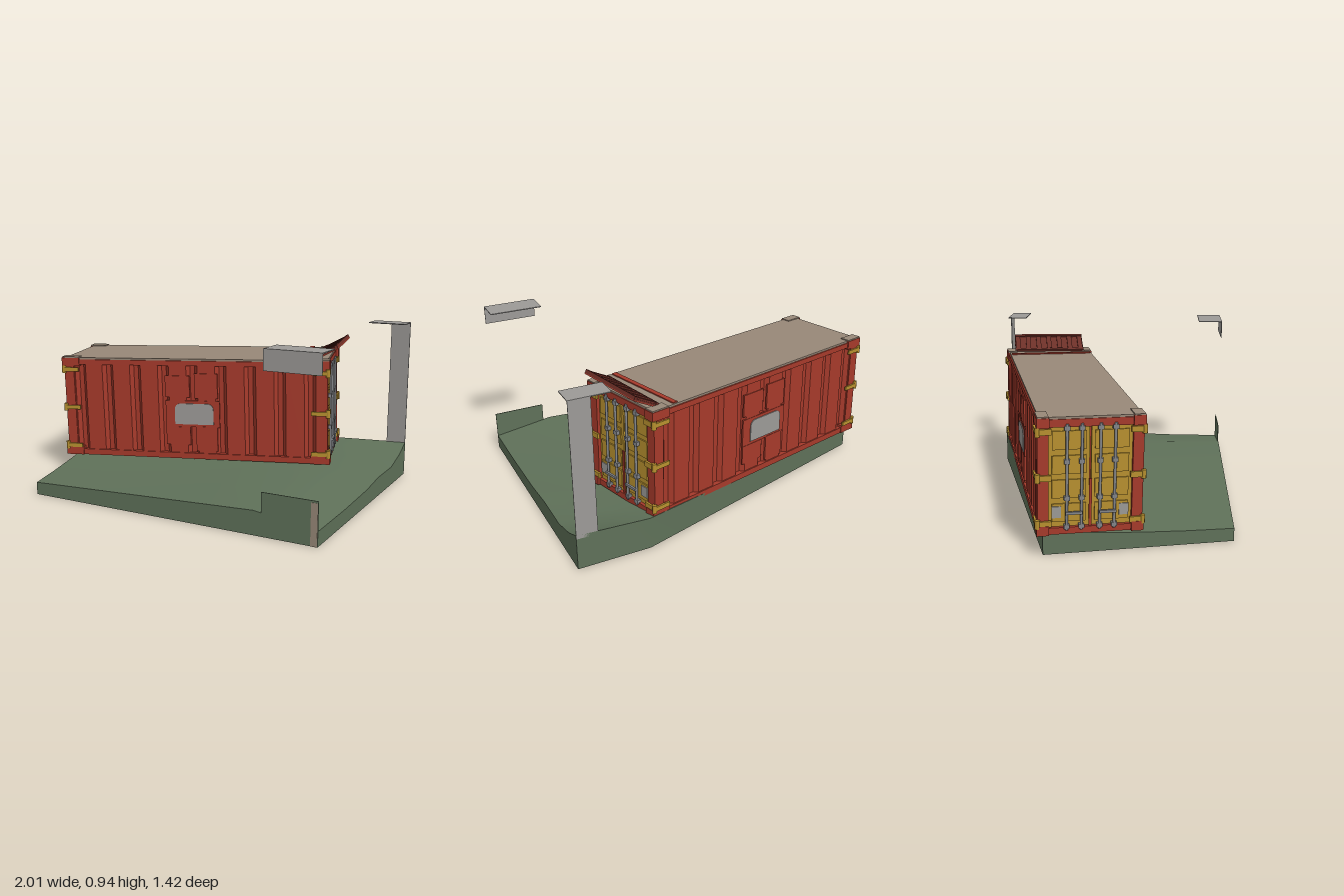
import * as THREE from 'three';

const mat = (name, color, side = THREE.FrontSide) => {
  const m = new THREE.MeshStandardMaterial({ color, side });
  m.name = name;
  return m;
};

export function createModel() {
  const red = mat('container red', 0xa63a2b);
  const maroon = mat('dark maroon', 0x6b2d25);
  const yellow = mat('door yellow', 0xb8912f);
  const beige = mat('roof beige', 0x988878);
  const grey = mat('plate grey', 0x9c9a97, THREE.DoubleSide);
  const steel = mat('rod steel', 0x85878b);
  const green = mat('ground green', 0x5f7159, THREE.DoubleSide);

  const model = new THREE.Group();
  const add = (parent, name, geo, material, x = 0, y = 0, z = 0) => {
    const m = new THREE.Mesh(geo, material);
    m.name = name;
    m.position.set(x, y, z);
    parent.add(m);
    return m;
  };
  const box = (parent, name, material, w, h, d, x, y, z) =>
    add(parent, name, new THREE.BoxGeometry(w, h, d), material, x, y, z);
  const group = (parent, name) => {
    const g = new THREE.Group();
    g.name = name;
    parent.add(g);
    return g;
  };

  // Surface through rows of points
  const patch = (rows) => {
    const n = rows[0].length, index = [];
    for (let r = 0; r < rows.length - 1; r++)
      for (let c = 0; c < n - 1; c++) {
        const a = r * n + c, b = a + n;
        index.push(a, b, b + 1, a, b + 1, a + 1);
      }
    const geo = new THREE.BufferGeometry().setFromPoints(rows.flat());
    geo.setIndex(index);
    geo.computeVertexNormals();
    return geo;
  };

  // Sloping ground block, blended from its back edge to its front edge
  const ground = group(model, 'ground');
  const us = [0, 0.2, 0.4, 0.6, 0.8, 0.9, 1];
  const vs = [0, 0.08, 0.19, 0.36, 0.5, 0.75, 1];
  const leftH = [0.11, 0.11, 0.105, 0.095, 0.085, 0.075, 0.07];
  const midH = [0.18, 0.165, 0.15, 0.14, 0.135, 0.13, 0.13];
  const rightH = [0.2, 0.15, 0.11, 0.11, 0.09, 0.08, 0.08];
  const lerp = THREE.MathUtils.lerp;
  const top = vs.map((v, i) => us.map((u) => {
    const t = Math.min(u / 0.8, 1), s = Math.max((u - 0.8) / 0.2, 0);
    const bx = lerp(lerp(-0.95, 0.6, t), 1, s), bz = lerp(-0.26, -0.71, t);
    const h = lerp(lerp(leftH[i], midH[i], t), rightH[i], s);
    return new THREE.Vector3(lerp(bx, lerp(-0.71, 1, u), v), h, lerp(bz, 0.71, v));
  }));
  const flat = (row) => row.map((p) => new THREE.Vector3(p.x, 0, p.z));
  add(ground, 'groundTop', patch(top), green);
  add(ground, 'groundBottom', patch([...top].reverse().map(flat)), green);
  const last = us.length - 1;
  const edges = [
    top[vs.length - 1],
    top.map((r) => r[last]).reverse(),
    [...top[0]].reverse(),
    top.map((r) => r[0]),
  ];
  for (const e of edges) add(ground, 'groundSide', patch([e, flat(e)]), green);
  box(ground, 'frontUpstand', green, 0.3, 0.23, 0.004, 0.85, 0.115, 0.708);
  box(ground, 'upstandEdge', beige, 0.035, 0.22, 0.002, 0.98, 0.11, 0.711);

  // Thin bent sheets at the two right-hand corners
  const backPost = group(model, 'backPost');
  box(backPost, 'postSheet', grey, 0.115, 0.755, 0.004, 0.942, 0.555, -0.708);
  box(backPost, 'postTop', grey, 0.22, 0.005, 0.12, 0.89, 0.934, -0.65);
  const hanging = group(model, 'frontBracket');
  box(hanging, 'bracketTop', grey, 0.3, 0.005, 0.15, 0.85, 0.934, 0.635);
  box(hanging, 'bracketFace', grey, 0.3, 0.105, 0.004, 0.85, 0.882, 0.708);

  // Container, turned and slightly tilted
  const container = group(model, 'container');
  container.position.set(-0.14, 0.132, -0.23);
  container.rotation.set(0.015, 0.26, 0.025, 'YZX');
  const H = 0.6;
  box(container, 'core', red, 1.53, 0.57, 0.46, 0, 0.295, 0);
  box(container, 'roof', beige, 1.59, 0.012, 0.515, 0, 0.6, 0);
  box(container, 'roofStripe', red, 0.028, 0.012, 0.5, 0.65, 0.606, 0);

  // Corrugated wall outline seen from above, outward = +y
  const wall = new THREE.Shape();
  wall.moveTo(-0.76, 0.22);
  wall.lineTo(0.76, 0.22);
  wall.lineTo(0.76, 0.258);
  for (let i = 4; i >= -4; i--) {
    const c = i * 0.175;
    wall.lineTo(c + 0.034, 0.258);
    wall.lineTo(c + 0.014, 0.236);
    wall.lineTo(c - 0.014, 0.236);
    wall.lineTo(c - 0.034, 0.258);
  }
  wall.lineTo(-0.76, 0.258);
  wall.closePath();
  const wallGeo = new THREE.ExtrudeGeometry(wall, { depth: 0.54, bevelEnabled: false });
  wallGeo.rotateX(Math.PI / 2);

  // Rounded plate for the middle of each long side
  const plate = new THREE.Shape();
  const pw = 0.118, ph = 0.063, pr = 0.035;
  plate.absarc(pw - pr, ph - pr, pr, 0, Math.PI / 2);
  plate.absarc(-pw + pr, ph - pr, pr, Math.PI / 2, Math.PI);
  plate.lineTo(-pw, -ph);
  plate.lineTo(pw, -ph);
  plate.closePath();
  const plateGeo = new THREE.ExtrudeGeometry(plate, { depth: 0.006, bevelEnabled: false });

  for (const turn of [0, Math.PI]) {
    const side = group(container, 'longSide');
    side.rotation.y = turn;
    add(side, 'corrugatedWall', wallGeo, red, 0, 0.57, 0);
    box(side, 'topRail', red, 1.56, 0.03, 0.03, 0, 0.58, 0.25);
    box(side, 'bottomRail', red, 1.56, 0.035, 0.03, 0, 0.018, 0.25);
    // Flat patch panels above and below the plate
    box(side, 'patchPanel', red, 0.15, 0.13, 0.01, -0.09, 0.44, 0.257);
    box(side, 'patchPanel', red, 0.14, 0.15, 0.01, 0.085, 0.445, 0.257);
    box(side, 'patchPanel', red, 0.15, 0.11, 0.01, -0.09, 0.14, 0.257);
    box(side, 'patchPanel', red, 0.13, 0.15, 0.01, 0.085, 0.125, 0.257);
    box(side, 'plateBacking', red, 0.33, 0.16, 0.01, 0, 0.275, 0.255);
    add(side, 'sidePlate', plateGeo, grey, 0.01, 0.275, 0.259);
  }

  for (const turn of [0, Math.PI]) {
    const end = group(container, 'doorEnd');
    end.rotation.y = turn;
    box(end, 'topBeam', red, 0.05, 0.04, 0.47, 0.775, 0.575, 0);
    box(end, 'bottomBeam', red, 0.05, 0.035, 0.47, 0.775, 0.018, 0);
    box(end, 'doorSeam', red, 0.006, 0.25, 0.014, 0.79, 0.16, 0);
    for (const s of [-1, 1]) {
      box(end, 'cornerPost', red, 0.06, H - 0.02, 0.055, 0.77, 0.3, s * 0.2375);
      for (const y of [0.025, 0.58])
        box(end, 'cornerCasting', red, 0.11, 0.05, 0.062, 0.758, y, s * 0.239);
      box(end, 'castingCap', beige, 0.105, 0.008, 0.056, 0.758, 0.608, s * 0.239);
      // Door leaf with raised horizontal bands
      box(end, 'doorLeaf', yellow, 0.02, 0.52, 0.205, 0.772, 0.295, s * 0.107);
      for (let i = 0; i < 4; i++)
        box(end, 'doorBand', yellow, 0.012, 0.095, 0.17, 0.783, 0.11 + i * 0.125, s * 0.107);
      // Locking rods with guides and handle
      for (const z of [0.046, 0.12]) {
        add(end, 'lockRod', new THREE.CylinderGeometry(0.0075, 0.0075, 0.55, 8), steel, 0.803, 0.297, s * z);
        for (const y of [0.04, 0.19, 0.38, 0.55])
          box(end, 'rodGuide', steel, 0.022, 0.022, 0.028, 0.798, y, s * z);
      }
      box(end, 'doorHandle', steel, 0.012, 0.014, 0.085, 0.813, 0.115, s * 0.085);
      box(end, 'doorPlate', grey, 0.006, 0.06, 0.048, 0.791, 0.115, s * 0.17);
      // Hinges wrapping round the corner
      for (const y of [0.06, 0.3, 0.535]) {
        box(end, 'hingeDoorArm', yellow, 0.014, 0.03, 0.075, 0.804, y, s * 0.235);
        box(end, 'hingeSideArm', yellow, 0.1, 0.024, 0.01, 0.757, y, s * 0.272);
        add(end, 'hingePin', new THREE.CylinderGeometry(0.013, 0.013, 0.046, 8), yellow, 0.803, y, s * 0.266);
      }
    }
  }

  // Bent-up roof flap above the right-hand doors
  const flap = group(container, 'roofFlap');
  flap.position.set(0.725, 0.602, 0);
  flap.rotation.set(0, -0.06, 0.48, 'YZX');
  box(flap, 'flapUnderside', red, 0.16, 0.006, 0.44, 0.08, -0.003, 0);
  box(flap, 'flapTop', maroon, 0.16, 0.008, 0.44, 0.08, 0.004, 0);
  for (const x of [0.008, 0.152])
    box(flap, 'flapEdge', maroon, 0.016, 0.014, 0.44, x, 0.012, 0);
  for (let i = -3; i <= 3; i++)
    box(flap, 'flapRib', maroon, 0.12, 0.012, 0.03, 0.08, 0.011, i * 0.067);

  return model;
}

□ □ □

### Exercise
Within the listing above, extract exactly the lines from the line with "0.085, 0.445, 0.257);" to the line with "s * 0.085);", the two named lines included, and no others.

### Task result
    box(side, 'patchPanel', red, 0.14, 0.15, 0.01, 0.085, 0.445, 0.257);
    box(side, 'patchPanel', red, 0.15, 0.11, 0.01, -0.09, 0.14, 0.257);
    box(side, 'patchPanel', red, 0.13, 0.15, 0.01, 0.085, 0.125, 0.257);
    box(side, 'plateBacking', red, 0.33, 0.16, 0.01, 0, 0.275, 0.255);
    add(side, 'sidePlate', plateGeo, grey, 0.01, 0.275, 0.259);
  }

  for (const turn of [0, Math.PI]) {
    const end = group(container, 'doorEnd');
    end.rotation.y = turn;
    box(end, 'topBeam', red, 0.05, 0.04, 0.47, 0.775, 0.575, 0);
    box(end, 'bottomBeam', red, 0.05, 0.035, 0.47, 0.775, 0.018, 0);
    box(end, 'doorSeam', red, 0.006, 0.25, 0.014, 0.79, 0.16, 0);
    for (const s of [-1, 1]) {
      box(end, 'cornerPost', red, 0.06, H - 0.02, 0.055, 0.77, 0.3, s * 0.2375);
      for (const y of [0.025, 0.58])
        box(end, 'cornerCasting', red, 0.11, 0.05, 0.062, 0.758, y, s * 0.239);
      box(end, 'castingCap', beige, 0.105, 0.008, 0.056, 0.758, 0.608, s * 0.239);
      // Door leaf with raised horizontal bands
      box(end, 'doorLeaf', yellow, 0.02, 0.52, 0.205, 0.772, 0.295, s * 0.107);
      for (let i = 0; i < 4; i++)
        box(end, 'doorBand', yellow, 0.012, 0.095, 0.17, 0.783, 0.11 + i * 0.125, s * 0.107);
      // Locking rods with guides and handle
      for (const z of [0.046, 0.12]) {
        add(end, 'lockRod', new THREE.CylinderGeometry(0.0075, 0.0075, 0.55, 8), steel, 0.803, 0.297, s * z);
        for (const y of [0.04, 0.19, 0.38, 0.55])
          box(end, 'rodGuide', steel, 0.022, 0.022, 0.028, 0.798, y, s * z);
      }
      box(end, 'doorHandle', steel, 0.012, 0.014, 0.085, 0.813, 0.115, s * 0.085);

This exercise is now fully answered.